The main new features introduced by the Code are outlined below.

Regarding forecasting, the Code includes innovations related to studying possible risk scenarios. Forecasting activities are preparatory to the warning system and civil protection planning activities. About prevention activities, the evolution of the subject over time is taken into account by clarifying that the scope of prevention is both structural and nonstructural, including in an integrated manner. Nonstructural prevention consists of a range of activities. Warning and disseminating civil protection knowledge on risk scenarios and standards of behavior and civil protection planning stand out among these activities. Structural prevention is reintroduced as “structural prevention of civil protection,” underlining the existence of civil protection issues when it comes to structural prevention. The Civil Protection Department has a designated role in the discussions regarding the definition of guidelines for structural prevention. Structural risk mitigation interventions in the emergency sphere are also regulated. Finally, the need for integrated structural and nonstructural prevention actions is specified.

Before the Code, national intervention, including the activation of exceptional instruments, was subject to the declaration of a state of emergency. Preventive activation was left to the independent evaluation of the competent bodies.

The state of mobilization, introduced by Legislative Decree No. 1 of January 2, 2018, overcomes this limitation and allows the territorial system to mobilize its resources and request the contribution of national resources even before the declaration of the state of emergency. The emergency machine is set in motion if the event becomes a disaster. Otherwise, the costs sustained by those previously activated can be recognized by a unilateral act of the Head of Department.

The Code redefines the duration of a state of emergency of national importance to a maximum of 12 months, extendable by an additional 12 months.

The Code emphasizes the importance of planning and aims to move away from a narrow view of the Plan towards a more evolved vision aimed at the full operativeness of this tool.

The Code specifies the types of risks that civil protection deals with: seismic, volcanic, tsunami, hydraulic, hydrogeological, adverse weather conditions, water shortage, and forest fires. It also specifies the risks on which the National Service may be called to cooperate: chemical, nuclear, radiological, technological, industrial, transport, environmental, sanitary, uncontrolled re-entry of satellites, and space debris.

The Code clearly outlines the criteria for operating in the Civil Protection System, which considers eligible only those products deemed mature according to the rules of the scientific community. The scientific community participates in the National Service through integrated and preliminary experimental activities.

The Code codifies the function of the Centres of Competence, whose peculiarity is to make products that can be used in civil protection. With the Code, the Centres of Competence, from being tools of the Department, become tools of the entire System.

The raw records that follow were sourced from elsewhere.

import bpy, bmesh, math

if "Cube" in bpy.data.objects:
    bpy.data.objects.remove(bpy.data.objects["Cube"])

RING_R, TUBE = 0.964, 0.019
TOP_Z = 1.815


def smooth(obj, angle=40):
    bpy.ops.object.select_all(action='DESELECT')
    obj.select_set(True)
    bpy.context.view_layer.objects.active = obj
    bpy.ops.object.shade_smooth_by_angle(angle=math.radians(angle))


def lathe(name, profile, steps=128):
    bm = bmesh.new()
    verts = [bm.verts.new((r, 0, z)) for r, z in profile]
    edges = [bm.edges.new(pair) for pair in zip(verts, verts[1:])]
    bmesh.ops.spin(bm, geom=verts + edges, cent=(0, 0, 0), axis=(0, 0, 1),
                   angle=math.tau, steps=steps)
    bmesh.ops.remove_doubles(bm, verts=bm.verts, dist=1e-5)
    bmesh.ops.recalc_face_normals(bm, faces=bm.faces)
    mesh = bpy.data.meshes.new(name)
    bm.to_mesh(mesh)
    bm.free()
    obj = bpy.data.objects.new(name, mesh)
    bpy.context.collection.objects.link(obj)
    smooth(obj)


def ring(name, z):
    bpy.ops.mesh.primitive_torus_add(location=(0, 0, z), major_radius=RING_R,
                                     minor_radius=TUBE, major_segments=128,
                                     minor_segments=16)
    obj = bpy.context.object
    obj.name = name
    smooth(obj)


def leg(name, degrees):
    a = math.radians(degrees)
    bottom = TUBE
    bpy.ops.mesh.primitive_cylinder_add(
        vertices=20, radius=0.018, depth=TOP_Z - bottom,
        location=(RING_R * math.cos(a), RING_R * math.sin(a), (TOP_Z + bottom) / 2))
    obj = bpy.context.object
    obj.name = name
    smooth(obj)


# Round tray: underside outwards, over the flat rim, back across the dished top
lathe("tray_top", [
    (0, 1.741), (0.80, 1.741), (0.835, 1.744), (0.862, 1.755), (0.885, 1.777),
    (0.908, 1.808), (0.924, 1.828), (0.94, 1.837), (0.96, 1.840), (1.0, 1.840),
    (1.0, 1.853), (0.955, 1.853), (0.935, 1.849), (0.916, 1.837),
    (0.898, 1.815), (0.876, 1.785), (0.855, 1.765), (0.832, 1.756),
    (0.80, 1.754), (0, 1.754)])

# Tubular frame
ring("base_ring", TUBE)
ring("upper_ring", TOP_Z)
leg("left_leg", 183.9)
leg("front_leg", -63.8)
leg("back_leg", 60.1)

The Code introduces the concept of citizen participation as a means to increase risk awareness and promote community resilience. This participation can occur in various areas, such as vocational training, civil protection planning, and voluntary sector membership.